where R and r denote the circumradius and inradius respectively (the radii of the above two circles). The theorem is named for Leonhard Euler, who published it in 1767.[5] However, the same result was published earlier by William Chapple in 1746.[6]

From the theorem follows the Euler inequality:[2][3]

R \ge 2r.


A figure for following the proof (which also contains the proof here). Made in GeoGebra software.

Let O be the circumcentre of triangle ABC, and I be its incentre, the extension of AI intersects the circumcircle at L, then L is the midpoint of arc BC. Join LO and extend it so that it intersects the circumcircle at M. From I construct a perpendicular to AB, and let D be its foot, then ID = r. It is not difficult to prove that triangle ADI is similar to triangle MBL, so ID / BL = AI / ML, i.e. ID × ML = AI × BL. Therefore 2Rr = AI × BL. Join BI, because
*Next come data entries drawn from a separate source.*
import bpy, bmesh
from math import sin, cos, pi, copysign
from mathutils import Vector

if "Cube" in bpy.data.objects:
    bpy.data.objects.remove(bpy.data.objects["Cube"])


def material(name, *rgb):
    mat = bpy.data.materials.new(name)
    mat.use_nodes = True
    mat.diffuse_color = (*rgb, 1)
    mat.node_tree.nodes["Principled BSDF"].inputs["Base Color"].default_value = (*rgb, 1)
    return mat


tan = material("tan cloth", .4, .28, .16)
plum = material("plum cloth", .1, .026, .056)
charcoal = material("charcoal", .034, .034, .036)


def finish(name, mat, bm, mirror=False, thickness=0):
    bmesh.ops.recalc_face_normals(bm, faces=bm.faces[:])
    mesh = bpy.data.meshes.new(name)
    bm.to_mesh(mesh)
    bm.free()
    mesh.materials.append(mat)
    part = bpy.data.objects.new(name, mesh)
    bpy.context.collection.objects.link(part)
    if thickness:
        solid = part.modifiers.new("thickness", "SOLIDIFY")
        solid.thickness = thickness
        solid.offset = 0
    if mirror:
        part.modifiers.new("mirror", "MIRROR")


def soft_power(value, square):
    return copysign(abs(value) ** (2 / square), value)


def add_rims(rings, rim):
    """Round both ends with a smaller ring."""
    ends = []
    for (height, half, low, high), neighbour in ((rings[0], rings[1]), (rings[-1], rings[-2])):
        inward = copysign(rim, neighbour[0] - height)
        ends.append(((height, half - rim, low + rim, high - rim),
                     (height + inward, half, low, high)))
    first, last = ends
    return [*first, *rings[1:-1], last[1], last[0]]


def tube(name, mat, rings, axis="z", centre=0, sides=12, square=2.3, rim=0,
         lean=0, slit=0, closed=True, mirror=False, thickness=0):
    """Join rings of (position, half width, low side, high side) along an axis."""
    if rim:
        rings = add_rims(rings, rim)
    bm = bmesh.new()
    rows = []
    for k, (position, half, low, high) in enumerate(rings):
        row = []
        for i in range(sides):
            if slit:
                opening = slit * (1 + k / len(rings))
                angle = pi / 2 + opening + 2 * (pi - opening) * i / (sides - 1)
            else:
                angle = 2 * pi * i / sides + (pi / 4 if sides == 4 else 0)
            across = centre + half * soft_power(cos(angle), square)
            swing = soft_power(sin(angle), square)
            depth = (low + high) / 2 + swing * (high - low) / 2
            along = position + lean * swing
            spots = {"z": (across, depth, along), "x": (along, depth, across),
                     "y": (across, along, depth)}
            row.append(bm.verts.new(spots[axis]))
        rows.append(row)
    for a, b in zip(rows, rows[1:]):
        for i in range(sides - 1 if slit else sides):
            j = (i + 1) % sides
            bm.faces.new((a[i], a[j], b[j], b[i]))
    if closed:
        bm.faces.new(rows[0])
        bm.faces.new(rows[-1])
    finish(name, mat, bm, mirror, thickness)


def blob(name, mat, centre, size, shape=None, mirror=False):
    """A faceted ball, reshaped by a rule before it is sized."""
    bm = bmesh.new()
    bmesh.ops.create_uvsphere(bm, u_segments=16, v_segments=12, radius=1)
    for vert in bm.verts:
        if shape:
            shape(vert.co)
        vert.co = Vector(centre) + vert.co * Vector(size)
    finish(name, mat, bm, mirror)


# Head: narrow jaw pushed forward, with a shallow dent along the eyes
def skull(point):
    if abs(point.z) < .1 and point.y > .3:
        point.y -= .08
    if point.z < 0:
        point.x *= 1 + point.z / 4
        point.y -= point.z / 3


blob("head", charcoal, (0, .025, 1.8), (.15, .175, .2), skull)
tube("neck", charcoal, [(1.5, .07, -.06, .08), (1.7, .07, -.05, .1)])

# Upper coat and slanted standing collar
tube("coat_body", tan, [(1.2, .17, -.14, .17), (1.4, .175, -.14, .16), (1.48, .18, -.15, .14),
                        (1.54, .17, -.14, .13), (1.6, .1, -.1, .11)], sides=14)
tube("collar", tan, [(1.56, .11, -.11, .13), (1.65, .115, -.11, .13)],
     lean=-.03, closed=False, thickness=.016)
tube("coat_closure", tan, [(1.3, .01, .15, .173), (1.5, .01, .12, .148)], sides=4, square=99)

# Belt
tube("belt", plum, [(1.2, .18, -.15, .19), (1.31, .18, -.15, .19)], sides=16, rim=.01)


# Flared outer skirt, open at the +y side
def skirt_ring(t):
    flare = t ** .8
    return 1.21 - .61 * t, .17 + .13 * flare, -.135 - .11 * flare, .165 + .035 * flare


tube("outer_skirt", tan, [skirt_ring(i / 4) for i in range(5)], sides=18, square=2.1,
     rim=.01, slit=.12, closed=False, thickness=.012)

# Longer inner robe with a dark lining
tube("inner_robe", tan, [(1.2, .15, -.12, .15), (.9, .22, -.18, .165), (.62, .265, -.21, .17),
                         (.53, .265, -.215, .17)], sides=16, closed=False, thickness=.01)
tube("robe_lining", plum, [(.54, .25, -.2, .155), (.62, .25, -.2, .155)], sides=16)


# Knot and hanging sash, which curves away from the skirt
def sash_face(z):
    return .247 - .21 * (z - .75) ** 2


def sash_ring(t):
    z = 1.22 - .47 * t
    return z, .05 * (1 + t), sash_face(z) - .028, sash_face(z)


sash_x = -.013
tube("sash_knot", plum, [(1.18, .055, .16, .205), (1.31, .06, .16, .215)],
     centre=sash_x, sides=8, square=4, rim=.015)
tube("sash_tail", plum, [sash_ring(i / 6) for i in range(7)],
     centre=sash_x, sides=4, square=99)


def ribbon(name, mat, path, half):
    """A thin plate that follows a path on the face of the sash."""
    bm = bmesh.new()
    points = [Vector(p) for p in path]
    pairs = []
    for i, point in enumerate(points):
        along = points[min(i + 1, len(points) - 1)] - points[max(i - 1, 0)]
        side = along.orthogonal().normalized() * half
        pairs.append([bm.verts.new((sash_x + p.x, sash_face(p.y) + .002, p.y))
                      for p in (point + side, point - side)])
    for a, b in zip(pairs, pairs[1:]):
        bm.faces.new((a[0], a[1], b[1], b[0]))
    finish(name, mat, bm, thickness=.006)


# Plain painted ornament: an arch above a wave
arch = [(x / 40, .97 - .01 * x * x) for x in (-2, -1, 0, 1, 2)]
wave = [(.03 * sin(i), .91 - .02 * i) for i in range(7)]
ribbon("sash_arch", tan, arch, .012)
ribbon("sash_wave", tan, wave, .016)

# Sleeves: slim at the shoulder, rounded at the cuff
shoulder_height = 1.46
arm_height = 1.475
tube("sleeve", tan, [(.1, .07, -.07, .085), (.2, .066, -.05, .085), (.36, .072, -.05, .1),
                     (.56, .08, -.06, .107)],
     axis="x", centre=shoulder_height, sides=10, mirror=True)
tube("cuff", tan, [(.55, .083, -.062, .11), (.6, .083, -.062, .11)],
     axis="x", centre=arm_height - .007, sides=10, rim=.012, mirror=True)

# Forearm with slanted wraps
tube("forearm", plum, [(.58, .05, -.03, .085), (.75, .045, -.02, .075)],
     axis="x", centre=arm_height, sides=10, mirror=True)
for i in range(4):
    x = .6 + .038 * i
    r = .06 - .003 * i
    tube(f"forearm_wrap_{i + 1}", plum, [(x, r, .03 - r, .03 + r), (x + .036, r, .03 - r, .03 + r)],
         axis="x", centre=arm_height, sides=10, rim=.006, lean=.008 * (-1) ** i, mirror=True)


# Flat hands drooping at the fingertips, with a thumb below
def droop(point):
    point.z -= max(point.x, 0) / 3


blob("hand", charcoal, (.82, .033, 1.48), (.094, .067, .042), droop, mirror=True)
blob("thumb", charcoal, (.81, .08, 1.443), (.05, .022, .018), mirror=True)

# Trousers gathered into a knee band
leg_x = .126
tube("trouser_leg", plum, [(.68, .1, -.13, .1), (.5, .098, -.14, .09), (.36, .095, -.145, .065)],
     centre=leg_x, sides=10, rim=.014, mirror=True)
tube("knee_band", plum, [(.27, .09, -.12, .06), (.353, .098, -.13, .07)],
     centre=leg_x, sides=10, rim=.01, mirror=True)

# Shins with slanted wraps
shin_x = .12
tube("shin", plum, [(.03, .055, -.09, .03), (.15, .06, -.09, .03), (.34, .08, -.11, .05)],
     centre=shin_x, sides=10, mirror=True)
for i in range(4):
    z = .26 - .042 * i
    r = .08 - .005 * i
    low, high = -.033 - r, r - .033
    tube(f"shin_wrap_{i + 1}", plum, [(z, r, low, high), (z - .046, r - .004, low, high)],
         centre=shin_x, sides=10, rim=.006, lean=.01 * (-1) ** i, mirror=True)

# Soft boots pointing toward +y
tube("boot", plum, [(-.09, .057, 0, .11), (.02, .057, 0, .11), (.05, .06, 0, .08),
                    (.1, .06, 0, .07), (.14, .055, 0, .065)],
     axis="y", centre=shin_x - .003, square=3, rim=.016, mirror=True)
angle BIL = angle A / 2 + angle ABC / 2,
angle IBL = angle ABC / 2 + angle CBL = angle ABC / 2 + angle A / 2,

therefore angle BIL = angle IBL, so BL = IL, and AI × IL = 2Rr. Extend OI so that it intersects the circumcircle at P and Q, then PI × QI = AI × IL = 2Rr, so (R + d)(R − d) = 2Rr, i.e. d2 = R(R − 2r).

Stronger version of the inequality[edit]

A stronger version[7] is

\frac{R}{r} \geq \frac{abc+a^3+b^3+c^3}{2abc} \geq \frac{a}{b}+\frac{b}{c}+\frac{c}{a}-1 \geq \frac{2}{3} \left(\frac{a}{b}+\frac{b}{c}+\frac{c}{a} \right) \geq 2.

See also[edit]


  1. ^ Johnson, Roger A. (2007) [1929], Advanced Euclidean Geometry, Dover Publ., p. 186 .
  2. ^ a b Alsina, Claudi; Nelsen, Roger (2009), When Less is More: Visualizing Basic Inequalities, Dolciani Mathematical Expositions 36, Mathematical Association of America, p. 56, ISBN 9780883853429 .
  3. ^ a b Debnath, Lokenath (2010), The Legacy of Leonhard Euler: A Tricentennial Tribute, World Scientific, p. 124, ISBN 9781848165250 .
  4. ^ Dunham, William (2007), The Genius of Euler: Reflections on his Life and Work, Spectrum Series 2, Mathematical Association of America, p. 300, ISBN 9780883855584 .
  5. ^ Euler, Leonhard (1767), Solutio facilis problematum quorumdam geometricorum difficillimorum, Novi Commentarii academiae scientiarum Petropolitanae (in Latin) 11: 103–123 .
  6. ^ Chapple, William (1746), An essay on the properties of triangles inscribed in and circumscribed about two given circles, Miscellanea Curiosa Mathematica 4: 117–124 . The formula for the distance is near the bottom of p.123.
  7. ^ Svrtan, Dragutin; Veljan, Darko (2012), Non-Euclidean versions of some classical triangle inequalities, Forum Geometricorum 12: 197–209 . See in particular p. 198.

External links[edit]